- _TASK REQUIREMENTS_:
Give only the number of lines in the records that include "objects".

[Saved data entries]
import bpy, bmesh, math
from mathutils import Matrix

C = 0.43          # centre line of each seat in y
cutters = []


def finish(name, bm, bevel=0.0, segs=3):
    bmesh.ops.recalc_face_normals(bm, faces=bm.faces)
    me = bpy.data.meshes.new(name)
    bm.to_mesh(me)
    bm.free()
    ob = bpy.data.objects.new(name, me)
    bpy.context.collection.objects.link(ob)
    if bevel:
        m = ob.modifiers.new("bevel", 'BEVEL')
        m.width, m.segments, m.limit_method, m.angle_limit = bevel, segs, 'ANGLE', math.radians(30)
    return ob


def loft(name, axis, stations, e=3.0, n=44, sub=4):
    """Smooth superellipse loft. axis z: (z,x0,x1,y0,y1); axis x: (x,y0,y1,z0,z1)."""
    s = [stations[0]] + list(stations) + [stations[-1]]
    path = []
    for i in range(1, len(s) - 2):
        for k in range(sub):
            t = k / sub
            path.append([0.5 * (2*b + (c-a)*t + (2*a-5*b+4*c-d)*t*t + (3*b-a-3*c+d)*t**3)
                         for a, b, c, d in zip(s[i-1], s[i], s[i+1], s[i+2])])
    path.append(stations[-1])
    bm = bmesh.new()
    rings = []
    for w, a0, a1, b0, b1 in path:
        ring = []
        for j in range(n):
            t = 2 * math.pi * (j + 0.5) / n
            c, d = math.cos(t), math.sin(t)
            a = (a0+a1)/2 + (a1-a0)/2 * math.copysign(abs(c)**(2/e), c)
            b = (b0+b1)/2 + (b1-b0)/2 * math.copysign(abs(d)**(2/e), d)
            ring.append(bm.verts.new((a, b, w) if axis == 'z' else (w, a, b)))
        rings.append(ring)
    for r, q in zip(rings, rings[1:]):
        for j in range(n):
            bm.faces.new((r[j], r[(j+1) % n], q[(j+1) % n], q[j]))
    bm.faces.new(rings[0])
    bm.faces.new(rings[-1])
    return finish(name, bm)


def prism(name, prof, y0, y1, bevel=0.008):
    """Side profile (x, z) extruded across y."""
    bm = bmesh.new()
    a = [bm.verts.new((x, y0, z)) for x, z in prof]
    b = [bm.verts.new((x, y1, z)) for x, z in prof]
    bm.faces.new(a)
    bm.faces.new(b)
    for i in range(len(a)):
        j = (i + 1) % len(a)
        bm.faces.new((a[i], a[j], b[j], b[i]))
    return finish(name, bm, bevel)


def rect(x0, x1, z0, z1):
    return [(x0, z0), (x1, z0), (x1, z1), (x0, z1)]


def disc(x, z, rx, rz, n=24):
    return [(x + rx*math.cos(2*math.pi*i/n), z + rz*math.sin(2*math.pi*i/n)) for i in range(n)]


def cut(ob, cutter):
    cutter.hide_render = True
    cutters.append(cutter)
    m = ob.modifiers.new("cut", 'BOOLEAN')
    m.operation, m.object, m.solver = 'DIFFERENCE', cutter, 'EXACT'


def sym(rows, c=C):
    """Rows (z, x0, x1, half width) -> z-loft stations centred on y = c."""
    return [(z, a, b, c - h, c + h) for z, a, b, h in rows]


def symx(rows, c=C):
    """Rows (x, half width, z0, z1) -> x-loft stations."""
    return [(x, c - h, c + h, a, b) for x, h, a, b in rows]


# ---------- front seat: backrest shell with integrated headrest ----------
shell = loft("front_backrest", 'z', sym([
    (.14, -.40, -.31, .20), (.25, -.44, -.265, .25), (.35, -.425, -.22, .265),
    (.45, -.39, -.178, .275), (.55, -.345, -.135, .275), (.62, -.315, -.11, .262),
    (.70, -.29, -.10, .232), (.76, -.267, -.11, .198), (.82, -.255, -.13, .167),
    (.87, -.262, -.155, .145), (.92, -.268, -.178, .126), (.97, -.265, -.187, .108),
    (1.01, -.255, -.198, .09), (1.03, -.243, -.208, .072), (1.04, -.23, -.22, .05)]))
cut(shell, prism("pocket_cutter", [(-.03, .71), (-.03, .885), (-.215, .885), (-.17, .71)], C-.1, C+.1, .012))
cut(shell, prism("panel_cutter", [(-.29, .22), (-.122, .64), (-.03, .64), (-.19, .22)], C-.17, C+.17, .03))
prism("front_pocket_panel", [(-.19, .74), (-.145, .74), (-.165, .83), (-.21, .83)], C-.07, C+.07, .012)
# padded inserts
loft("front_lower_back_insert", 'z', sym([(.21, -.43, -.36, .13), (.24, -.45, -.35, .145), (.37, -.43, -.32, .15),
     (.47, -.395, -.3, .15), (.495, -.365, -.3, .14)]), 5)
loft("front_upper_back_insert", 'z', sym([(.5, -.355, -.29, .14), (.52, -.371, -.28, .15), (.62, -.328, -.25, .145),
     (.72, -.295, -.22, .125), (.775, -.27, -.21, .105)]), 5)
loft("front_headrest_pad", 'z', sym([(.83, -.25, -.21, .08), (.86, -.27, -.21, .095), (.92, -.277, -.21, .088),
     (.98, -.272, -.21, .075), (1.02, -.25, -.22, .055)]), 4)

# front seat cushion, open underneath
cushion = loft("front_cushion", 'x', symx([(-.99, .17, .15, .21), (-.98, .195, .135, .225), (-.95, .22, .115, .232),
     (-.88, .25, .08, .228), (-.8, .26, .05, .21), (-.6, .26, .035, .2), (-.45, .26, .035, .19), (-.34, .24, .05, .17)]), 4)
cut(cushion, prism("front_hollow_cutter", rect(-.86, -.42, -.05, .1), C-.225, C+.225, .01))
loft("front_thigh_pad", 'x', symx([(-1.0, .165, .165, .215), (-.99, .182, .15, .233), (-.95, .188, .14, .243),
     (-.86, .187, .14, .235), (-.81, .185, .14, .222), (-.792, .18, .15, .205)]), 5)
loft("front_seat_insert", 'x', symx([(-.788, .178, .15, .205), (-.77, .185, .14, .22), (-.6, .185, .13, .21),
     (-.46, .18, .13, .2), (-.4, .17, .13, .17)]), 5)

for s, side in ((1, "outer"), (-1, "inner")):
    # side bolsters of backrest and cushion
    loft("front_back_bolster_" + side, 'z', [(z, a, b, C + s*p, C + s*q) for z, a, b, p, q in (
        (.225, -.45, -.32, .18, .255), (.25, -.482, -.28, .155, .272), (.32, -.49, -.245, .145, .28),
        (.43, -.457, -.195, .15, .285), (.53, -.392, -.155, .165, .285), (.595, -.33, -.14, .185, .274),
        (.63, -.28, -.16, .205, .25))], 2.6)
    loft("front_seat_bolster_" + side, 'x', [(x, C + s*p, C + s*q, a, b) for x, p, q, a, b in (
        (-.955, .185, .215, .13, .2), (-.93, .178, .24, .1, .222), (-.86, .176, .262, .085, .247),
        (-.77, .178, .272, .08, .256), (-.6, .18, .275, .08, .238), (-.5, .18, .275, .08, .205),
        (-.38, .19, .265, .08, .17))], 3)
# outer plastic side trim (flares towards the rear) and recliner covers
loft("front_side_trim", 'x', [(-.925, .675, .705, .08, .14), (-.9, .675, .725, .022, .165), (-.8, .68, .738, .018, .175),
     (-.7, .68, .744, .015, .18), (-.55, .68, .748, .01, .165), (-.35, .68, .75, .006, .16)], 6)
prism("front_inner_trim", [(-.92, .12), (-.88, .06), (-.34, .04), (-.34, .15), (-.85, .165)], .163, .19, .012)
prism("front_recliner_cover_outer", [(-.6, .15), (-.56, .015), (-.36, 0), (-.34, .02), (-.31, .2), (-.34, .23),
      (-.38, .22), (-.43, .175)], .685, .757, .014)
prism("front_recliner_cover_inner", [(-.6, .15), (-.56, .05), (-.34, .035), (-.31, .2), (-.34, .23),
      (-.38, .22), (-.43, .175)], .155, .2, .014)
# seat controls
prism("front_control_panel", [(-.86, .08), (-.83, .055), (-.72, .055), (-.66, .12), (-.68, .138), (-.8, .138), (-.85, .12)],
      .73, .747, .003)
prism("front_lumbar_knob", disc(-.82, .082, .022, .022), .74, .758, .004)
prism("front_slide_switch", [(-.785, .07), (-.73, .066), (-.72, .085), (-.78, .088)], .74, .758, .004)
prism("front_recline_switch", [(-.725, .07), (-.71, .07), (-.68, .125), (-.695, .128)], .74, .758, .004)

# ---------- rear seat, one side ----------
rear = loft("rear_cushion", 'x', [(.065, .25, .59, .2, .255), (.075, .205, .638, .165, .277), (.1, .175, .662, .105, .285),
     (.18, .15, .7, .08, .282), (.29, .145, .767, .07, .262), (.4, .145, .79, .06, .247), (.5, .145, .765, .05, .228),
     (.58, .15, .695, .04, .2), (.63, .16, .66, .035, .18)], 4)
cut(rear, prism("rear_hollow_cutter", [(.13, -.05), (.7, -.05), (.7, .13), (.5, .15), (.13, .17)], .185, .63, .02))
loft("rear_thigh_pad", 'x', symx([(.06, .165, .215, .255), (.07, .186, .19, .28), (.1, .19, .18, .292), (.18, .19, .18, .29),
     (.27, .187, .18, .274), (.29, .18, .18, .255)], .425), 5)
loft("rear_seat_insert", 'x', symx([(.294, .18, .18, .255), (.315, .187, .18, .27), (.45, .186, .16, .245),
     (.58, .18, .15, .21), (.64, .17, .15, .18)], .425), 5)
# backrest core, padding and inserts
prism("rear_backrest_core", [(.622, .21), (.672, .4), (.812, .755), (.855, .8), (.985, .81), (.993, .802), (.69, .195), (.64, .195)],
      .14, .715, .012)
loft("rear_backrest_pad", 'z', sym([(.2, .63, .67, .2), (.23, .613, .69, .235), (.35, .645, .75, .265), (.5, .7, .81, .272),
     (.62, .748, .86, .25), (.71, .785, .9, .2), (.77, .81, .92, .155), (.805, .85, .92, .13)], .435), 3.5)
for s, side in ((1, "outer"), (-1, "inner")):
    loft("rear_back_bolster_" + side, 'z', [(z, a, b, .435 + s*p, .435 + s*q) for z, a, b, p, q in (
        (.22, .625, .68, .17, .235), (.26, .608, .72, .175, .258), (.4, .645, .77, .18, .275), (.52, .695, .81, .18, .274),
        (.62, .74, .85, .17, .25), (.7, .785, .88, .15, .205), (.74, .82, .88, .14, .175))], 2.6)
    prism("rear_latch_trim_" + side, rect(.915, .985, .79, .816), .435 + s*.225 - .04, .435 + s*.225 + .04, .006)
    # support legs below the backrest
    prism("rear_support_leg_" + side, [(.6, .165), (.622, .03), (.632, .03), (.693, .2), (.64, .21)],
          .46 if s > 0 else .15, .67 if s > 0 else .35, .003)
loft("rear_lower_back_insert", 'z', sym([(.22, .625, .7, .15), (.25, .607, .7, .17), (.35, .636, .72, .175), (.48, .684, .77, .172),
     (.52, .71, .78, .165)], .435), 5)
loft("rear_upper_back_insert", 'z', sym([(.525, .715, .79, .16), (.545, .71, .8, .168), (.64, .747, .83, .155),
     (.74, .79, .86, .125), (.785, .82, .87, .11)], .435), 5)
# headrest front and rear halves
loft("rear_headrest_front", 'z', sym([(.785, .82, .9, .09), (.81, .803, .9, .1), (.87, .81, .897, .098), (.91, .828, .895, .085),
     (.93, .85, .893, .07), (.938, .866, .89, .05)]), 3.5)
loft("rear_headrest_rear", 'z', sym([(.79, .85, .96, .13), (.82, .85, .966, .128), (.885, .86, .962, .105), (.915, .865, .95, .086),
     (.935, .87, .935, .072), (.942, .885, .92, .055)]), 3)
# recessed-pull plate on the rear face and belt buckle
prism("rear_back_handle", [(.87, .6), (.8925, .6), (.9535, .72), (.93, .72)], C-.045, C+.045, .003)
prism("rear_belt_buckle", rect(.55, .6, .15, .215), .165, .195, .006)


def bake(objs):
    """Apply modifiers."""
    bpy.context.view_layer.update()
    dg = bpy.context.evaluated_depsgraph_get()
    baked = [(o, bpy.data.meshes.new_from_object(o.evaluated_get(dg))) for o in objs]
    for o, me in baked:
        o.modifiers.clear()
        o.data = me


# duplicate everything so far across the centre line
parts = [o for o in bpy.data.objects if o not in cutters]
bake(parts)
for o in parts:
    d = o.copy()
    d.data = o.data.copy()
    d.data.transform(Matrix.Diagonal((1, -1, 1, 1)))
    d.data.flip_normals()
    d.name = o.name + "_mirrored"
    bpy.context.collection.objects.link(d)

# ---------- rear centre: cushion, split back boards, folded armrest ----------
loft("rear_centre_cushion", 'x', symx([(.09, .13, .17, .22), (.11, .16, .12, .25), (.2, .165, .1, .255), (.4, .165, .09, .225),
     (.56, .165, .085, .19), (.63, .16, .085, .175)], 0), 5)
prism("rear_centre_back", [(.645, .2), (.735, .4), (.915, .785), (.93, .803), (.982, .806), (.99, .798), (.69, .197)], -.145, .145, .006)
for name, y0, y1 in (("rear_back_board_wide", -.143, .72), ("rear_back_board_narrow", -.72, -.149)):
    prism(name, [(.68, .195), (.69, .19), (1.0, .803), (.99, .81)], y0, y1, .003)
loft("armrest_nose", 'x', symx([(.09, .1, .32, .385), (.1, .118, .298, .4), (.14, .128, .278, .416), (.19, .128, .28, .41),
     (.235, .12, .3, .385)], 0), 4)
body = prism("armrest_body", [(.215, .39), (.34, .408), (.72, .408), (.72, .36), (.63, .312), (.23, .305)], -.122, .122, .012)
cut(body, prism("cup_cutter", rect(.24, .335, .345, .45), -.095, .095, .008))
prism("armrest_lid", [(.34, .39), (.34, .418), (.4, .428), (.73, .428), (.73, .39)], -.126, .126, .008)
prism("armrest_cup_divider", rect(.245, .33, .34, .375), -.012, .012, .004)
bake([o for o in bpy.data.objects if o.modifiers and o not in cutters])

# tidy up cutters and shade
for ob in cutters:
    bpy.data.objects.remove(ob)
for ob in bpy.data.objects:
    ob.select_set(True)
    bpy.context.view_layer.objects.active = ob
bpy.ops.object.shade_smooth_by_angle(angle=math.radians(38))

- _RESULT FOR THIS TASK_:
8